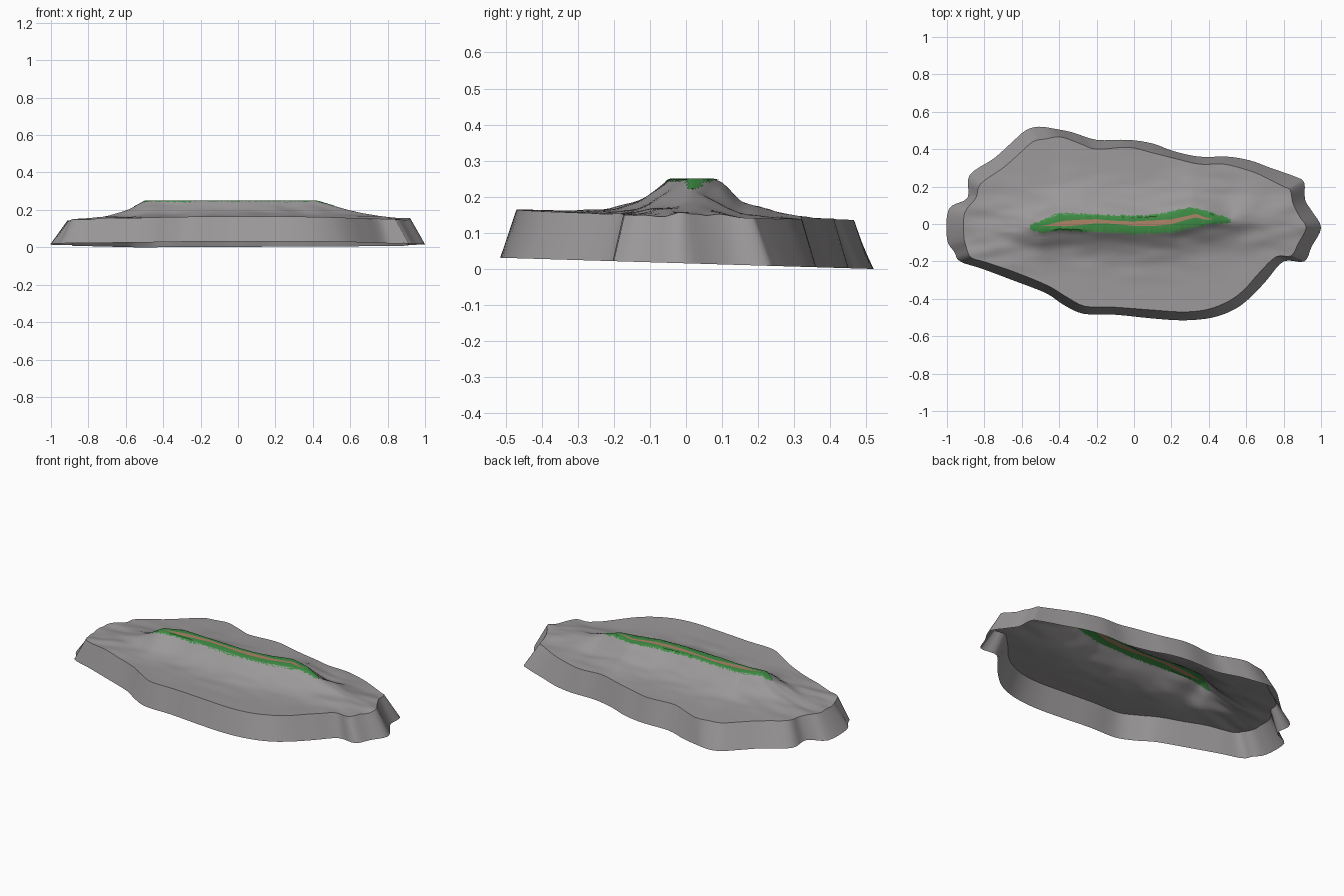
import bpy, math, random
from mathutils import Vector, noise

if "Cube" in bpy.data.objects:
    bpy.data.objects.remove(bpy.data.objects["Cube"])

random.seed(4)

# coastline at the cliff foot and the matching cliff-top rim (counter-clockwise, from +x)
FOOT = [(1, -.02), (.95, .07), (.915, .13), (.91, .22), (.87, .25), (.73, .30), (.62, .34), (.50, .36),
        (.35, .36), (.21, .39), (.1, .43), (-.03, .45), (-.2, .45), (-.33, .49), (-.43, .51), (-.51, .52),
        (-.58, .50), (-.66, .43), (-.75, .35), (-.88, .26), (-.89, .14), (-.99, .08), (-1, -.08),
        (-.96, -.15), (-.93, -.20), (-.81, -.24), (-.65, -.30), (-.47, -.37), (-.38, -.43), (-.27, -.48),
        (-.1, -.485), (.1, -.505), (.27, -.515), (.42, -.50), (.54, -.455), (.63, -.385), (.71, -.30),
        (.80, -.20), (.91, -.20), (.95, -.12)]
RIM = [(.92, -.02), (.885, .04), (.85, .11), (.835, .18), (.80, .20), (.68, .26), (.60, .29), (.48, .32),
       (.35, .32), (.22, .35), (.1, .38), (-.03, .41), (-.2, .40), (-.29, .43), (-.39, .465), (-.47, .455),
       (-.54, .44), (-.62, .37), (-.70, .30), (-.82, .215), (-.845, .14), (-.905, .06), (-.91, -.06),
       (-.895, -.13), (-.87, -.18), (-.79, -.205), (-.63, -.26), (-.46, -.33), (-.36, -.39), (-.26, -.44),
       (-.1, -.445), (.1, -.46), (.27, -.47), (.40, -.455), (.51, -.41), (.59, -.35), (.67, -.26),
       (.76, -.175), (.84, -.17), (.88, -.10)]
# grass edges and path centre line along the ridge
GRASS_HI = [(-.56, -.01), (-.5, .01), (-.4, .055), (0, .038), (.1, .042), (.2, .062), (.3, .085), (.4, .062), (.52, .02)]
GRASS_LO = [(-.56, -.025), (-.5, -.043), (-.4, -.03), (-.2, -.04), (0, -.05), (.2, -.045), (.3, -.02), (.4, 0), (.52, .015)]
PATH = [(-.56, -.02), (-.4, 0), (-.2, .015), (0, .002), (.1, .004), (.2, .012), (.27, .03), (.33, .045), (.38, .03), (.52, .018)]
ROCK = (.33, .315, .32)


def interp(table, x):
    x = min(max(x, table[0][0]), table[-1][0])
    for (x0, y0), (x1, y1) in zip(table, table[1:]):
        if x <= x1:
            return y0 + (y1 - y0) * (x - x0) / (x1 - x0)


def smooth_loop(pts, n=4):
    out, m = [], len(pts)
    for i in range(m):
        a, b, c, d = (Vector(pts[(i + k) % m]) for k in (-1, 0, 1, 2))
        for j in range(n):
            t = j / n
            out.append(b + .5 * t * (c - a + t * (2 * a - 5 * b + 4 * c - d + t * (3 * (b - c) + d - a))))
    return out


def height(x, y):
    base = .141 - .03 * y + .01 * (1 - (x / .9) ** 2)
    hi, lo = interp(GRASS_HI, x) - .006, interp(GRASS_LO, x) + .006
    side = max(y - hi, lo - y, 0)
    width = .085 + .035 * noise.noise(Vector((x * 5, 2 if y > 0 else 7, 0)))
    end = max((-.49 - x) / .14, (x - .41) / .25, 0)
    d = math.hypot(side / width, end)
    fall = math.exp(-d ** 1.25)
    bump = .014 * noise.noise(Vector((x * 6, y * 16, 1))) * min(1, side * 25) * math.exp(-(side / .2) ** 2)
    return min(.25, base + (.25 - base) * fall + bump)


def make(name, verts, faces, color):
    me = bpy.data.meshes.new(name)
    me.from_pydata(verts, [], faces)
    ob = bpy.data.objects.new(name, me)
    bpy.context.collection.objects.link(ob)
    mat = bpy.data.materials.new(name)
    mat.diffuse_color = (*color, 1)
    mat.use_nodes = True
    mat.node_tree.nodes["Principled BSDF"].inputs["Base Color"].default_value = mat.diffuse_color
    me.materials.append(mat)
    bpy.ops.object.select_all(action='DESELECT')
    bpy.context.view_layer.objects.active = ob
    ob.select_set(True)
    bpy.ops.object.shade_smooth_by_angle(angle=math.radians(30))
    return ob


def ring_faces(rings, n):
    return [(r * n + i, r * n + (i + 1) % n, (r + 1) * n + (i + 1) % n, (r + 1) * n + i)
            for r in range(rings - 1) for i in range(n)]


foot, rim = smooth_loop(FOOT), smooth_loop(RIM)
n = len(rim)

# sloping cliff wall, open underneath
wall = [(p.x, p.y, max(0, .0155 - .03 * p.y)) for p in foot] + [(p.x, p.y, height(p.x, p.y)) for p in rim]
make("cliff", wall, ring_faces(2, n), ROCK)

# plateau: rings running from the rim up to the grassy ridge top
inner = []
for p in rim:
    x = -.02 + .54 * p.x / .92
    hi, lo = interp(GRASS_HI, x), interp(GRASS_LO, x)
    s = min(1, max(-1, (p.y + .02) / .15))
    inner.append(Vector((x, (hi + lo) / 2 + .95 * s * (hi - lo) / 2)))
RINGS = 28
ground = []
for r in range(RINGS):
    t = 1 - (1 - r / (RINGS - 1)) ** 1.4
    for a, b in zip(rim, inner):
        q = a.lerp(b, t)
        ground.append((q.x, q.y, height(q.x, q.y)))
make("plateau", ground, ring_faces(RINGS, n), ROCK)

# ragged grass strip on the crest with a winding path down its middle
STEPS = 150
verts, grass, path = [], [], []
for i in range(STEPS + 1):
    x = -.555 + 1.07 * i / STEPS
    hi = interp(GRASS_HI, x) + random.uniform(0, .01)
    lo = interp(GRASS_LO, x) - random.uniform(0, .01)
    c = interp(PATH, x)
    w = .012 + .003 * math.sin(x * 14)
    w *= max(.1, min(1, (x + .5) * 8, (.43 - x) * 12))
    mid = lambda a, b: a * .35 + b * .65
    for y in (lo, mid(c - w, lo), c - w, c + w, mid(c + w, hi), hi):
        verts.append((x, y, min(.2505, height(x, y) + .002)))
    if i:
        for k in range(5):
            a, b = (i - 1) * 6 + k, i * 6 + k
            (path if k == 2 and -.49 < x < .42 else grass).append((a, b, b + 1, a + 1))
make("grass", verts, grass, (.05, .27, .06))
used = sorted({v for f in path for v in f})
index = {v: i for i, v in enumerate(used)}
make("path", [verts[v] for v in used], [[index[v] for v in f] for f in path], (.42, .23, .14))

• TASK REQUIREMENTS:
All lines of the records above with the word "fall" in them are to be copied.

• RESULT FOR THIS TASK:
    fall = math.exp(-d ** 1.25)
    return min(.25, base + (.25 - base) * fall + bump)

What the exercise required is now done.